HL Deb 18 November 1997 vol 583 c72WA
Baroness Miller of Hendon

asked Her Majesty's Government:

What considerations affecting the advertising of tobacco in motor racing, particularly Formula 1, do not apply equally to snooker.

The Minister of State, Department of Health (Baroness Jay of Paddington)

The Government want to reduce the exposure of children and young people to tobacco advertising. That is why we gave a manifesto commitment to ban tobacco advertising as part of a fully-developed tobacco control strategy. We have always said that our aim is to remove tobacco advertising from sports events without damaging the events themselves. We have always said that sports like snooker will need time to find other sponsors.

Formula One, unlike other sports heavily dependent upon tobacco money, is a major sport throughout the European Union and attracts major television audiences globally. All eleven Formula One teams are based in the EU: seven in the United Kingdom. Formula One makes a major economic contribution to the British motor sport industry. The world's leading motor sports firms, with a turnover in excess of £1 billion, have chosen to be located in the UK, providing over 50,000 highly skilled well-paid jobs for the British economy.

A blanket ban on tobacco sponsorship of Formula One is likely to lead to Grand Prix races moving overseas to countries with few or no restrictions on tobacco advertising. But those events would still be televised within the EU. This would have the perverse effect of leading to more tobacco advertising on European TV screens, not less. The Federation Internationale de l'Automobile has said it will introduce voluntary reductions in tobacco advertising at events worldwide.

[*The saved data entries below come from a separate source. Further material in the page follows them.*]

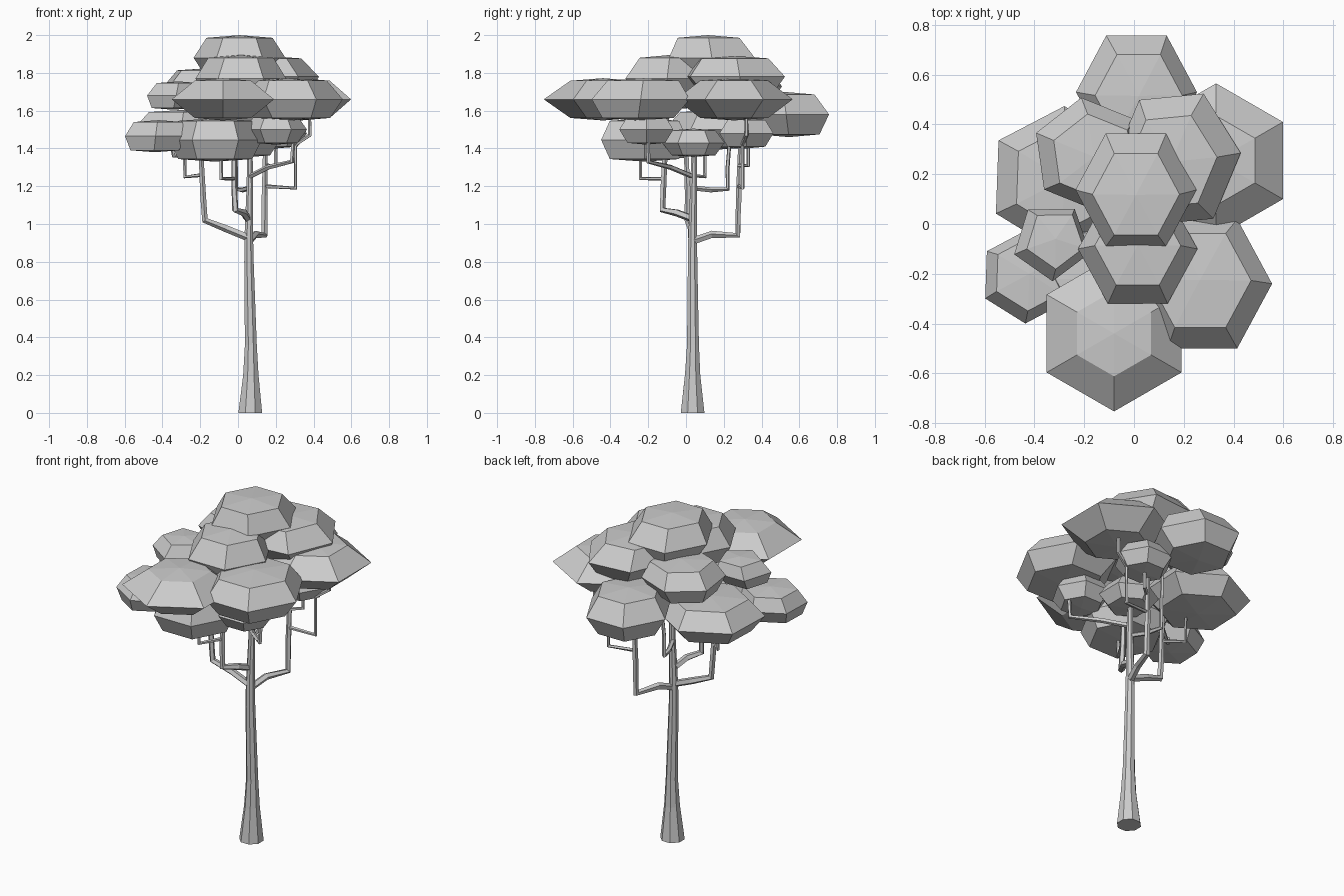
import bpy, bmesh
from math import sin, cos, pi, radians
from mathutils import Vector

if "Cube" in bpy.data.objects:
    bpy.data.objects.remove(bpy.data.objects["Cube"])


def finish(bm, name):
    bmesh.ops.recalc_face_normals(bm, faces=bm.faces)
    me = bpy.data.meshes.new(name)
    bm.to_mesh(me)
    bm.free()
    ob = bpy.data.objects.new(name, me)
    bpy.context.collection.objects.link(ob)
    return ob


def loft(bm, rings):
    n = len(rings[0])
    for a, b in zip(rings, rings[1:]):
        for i in range(n):
            j = (i + 1) % n
            bm.faces.new((a[i], a[j], b[j], b[i]))


def tube(name, pts, radii, sides):
    """Faceted tapering tube through the points, mitred at bends."""
    bm = bmesh.new()
    pts = [Vector(p) for p in pts]
    rings = []
    for k, p in enumerate(pts):
        d0 = (p - pts[k - 1]).normalized() if k else Vector((0, 0, 0))
        d1 = (pts[k + 1] - p).normalized() if k < len(pts) - 1 else Vector((0, 0, 0))
        t = (d0 + d1).normalized()
        if k == 0 and abs(t.z) > 0.9:
            t = Vector((0, 0, 1))
        if k == 0:
            u = t.orthogonal().normalized() if abs(t.z) < 0.9 else Vector((1, 0, 0))
        u = (u - t * u.dot(t)).normalized()
        v = t.cross(u)
        rings.append([bm.verts.new(p + radii[k] * (u * cos(2 * pi * (i + .5) / sides)
                      + v * sin(2 * pi * (i + .5) / sides))) for i in range(sides)])
    loft(bm, rings)
    bm.faces.new(rings[0])
    bm.faces.new(rings[-1])
    return finish(bm, name)


def clump(name, c, r, h, ratio=.72, rot=0, sy=1, lean=(0, 0), sides=6):
    """Squashed leaf clump: low apex, upper ring, wide rim, lower ring, base."""
    bm = bmesh.new()
    c = Vector(c)
    rings = []
    for z, s in ((-.88, ratio), (0, 1), (.88, ratio)):
        ring = []
        for i in range(sides):
            a = radians(rot) + 2 * pi * i / sides
            ring.append(bm.verts.new(c + Vector((r * s * cos(a) + lean[0] * z,
                                                 r * s * sin(a) * sy + lean[1] * z, h * z))))
        rings.append(ring)
    loft(bm, rings)
    for ring, z in ((rings[0], -1), (rings[-1], 1)):
        tip = bm.verts.new(c + Vector((lean[0] * z, lean[1] * z, h * z)))
        for i in range(sides):
            bm.faces.new((ring[i], ring[(i + 1) % sides], tip))
    return finish(bm, name)


# Trunk with flared foot
tube("trunk", [(.065, .035, 0), (.068, .035, .2), (.068, .037, .36), (.058, .035, .8),
               (.057, .035, .92), (.063, .04, 1.2), (.063, .045, 1.5)],
     [.068, .044, .034, .027, .025, .019, .013], 8)

# Elbowed branches: out from the parent, then straight up
branches = [
    [(.05, .03, .93), (-.06, .03, .975), (-.175, .01, 1.02), (-.185, .01, 1.15), (-.20, 0, 1.45)],
    [(.06, .04, .91), (.09, .14, .945), (.14, .275, .94), (.14, .28, 1.15), (.145, .29, 1.46)],
    [(.05, .03, 1.03), (.03, -.05, 1.06), (-.015, -.125, 1.075), (-.02, -.12, 1.2), (-.02, -.10, 1.62)],
    [(.06, .04, 1.25), (.16, -.08, 1.30), (.285, -.2, 1.33), (.29, -.2, 1.40), (.30, -.2, 1.55)],
    [(.06, .04, 1.19), (.02, .13, 1.18), (-.01, .22, 1.185), (-.01, .22, 1.3), (0, .24, 1.55)],
]
for i, p in enumerate(branches):
    s = 1 if i < 3 else .7
    tube(f"branch_{i + 1}", p, [.02 * s, .02 * s, .018 * s, .016 * s, .012 * s], 5)

# Thin twigs
twigs = [
    [(-.19, .01, 1.26), (-.28, .1, 1.25), (-.285, .1, 1.46)],
    [(-.02, -.12, 1.24), (-.09, -.24, 1.24), (-.09, -.24, 1.38)],
    [(.14, .28, 1.2), (.305, .3, 1.19), (.305, .3, 1.46)],
    [(.305, .3, 1.42), (.38, .32, 1.47), (.38, .32, 1.6)],
    [(.145, .28, 1.31), (.2, .33, 1.31), (.2, .33, 1.45)],
    [(-.2, 0, 1.36), (-.34, -.12, 1.36), (-.36, -.14, 1.46)],
]
for i, p in enumerate(twigs):
    tube(f"twig_{i + 1}", p, [.011, .011, .009], 5)

# Crown top
clump("crown_top", (.008, .137, 1.88), .243, .12, .72, 0, 1.08, (0, -.02))
clump("crown_front", (.015, -.10, 1.77), .24, .125, .72, 0, 1.06, (0, .015))
clump("crown_right", (.17, .26, 1.78), .26, .11, .7, 5, 1.12, (-.02, -.01))
clump("crown_left", (-.18, .28, 1.73), .23, .095, .75, 38, 1, (.02, -.01))
clump("crown_side", (-.33, -.07, 1.68), .16, .075, .75, 55, 1, (.015, .01), 5)

# Wide middle tier
clump("middle_front", (-.08, -.44, 1.66), .313, .112, .55, 30)
clump("middle_right", (.275, -.24, 1.66), .28, .112, .73, 0, 1.07, (-.01, .015))
clump("middle_back_right", (.33, .255, 1.66), .31, .112, .58, 30)
clump("middle_back", (.01, .53, 1.58), .243, .12, .72, 0, 1.08, (.01, -.015))
clump("middle_left", (-.29, .18, 1.5), .3, .105, .72, 28, .98, (.01, 0))

# Low clumps under the crown
clump("low_left", (-.43, -.21, 1.465), .19, .085, .78, 28, 1, (.01, .01))
clump("low_front", (-.12, -.22, 1.445), .245, .115, .8, 0, 1.08)
clump("low_right", (.2, -.21, 1.5), .165, .08, .7, 0)
clump("low_back", (.2, .32, 1.48), .165, .08, .7, 0)
clump("low_centre", (.07, .04, 1.43), .165, .075, .7, 30)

It is for these reasons that we believe Formula One should be treated in this way. Our approach is pragmatic, and one which we believe will achieve our strategic aims more effectively.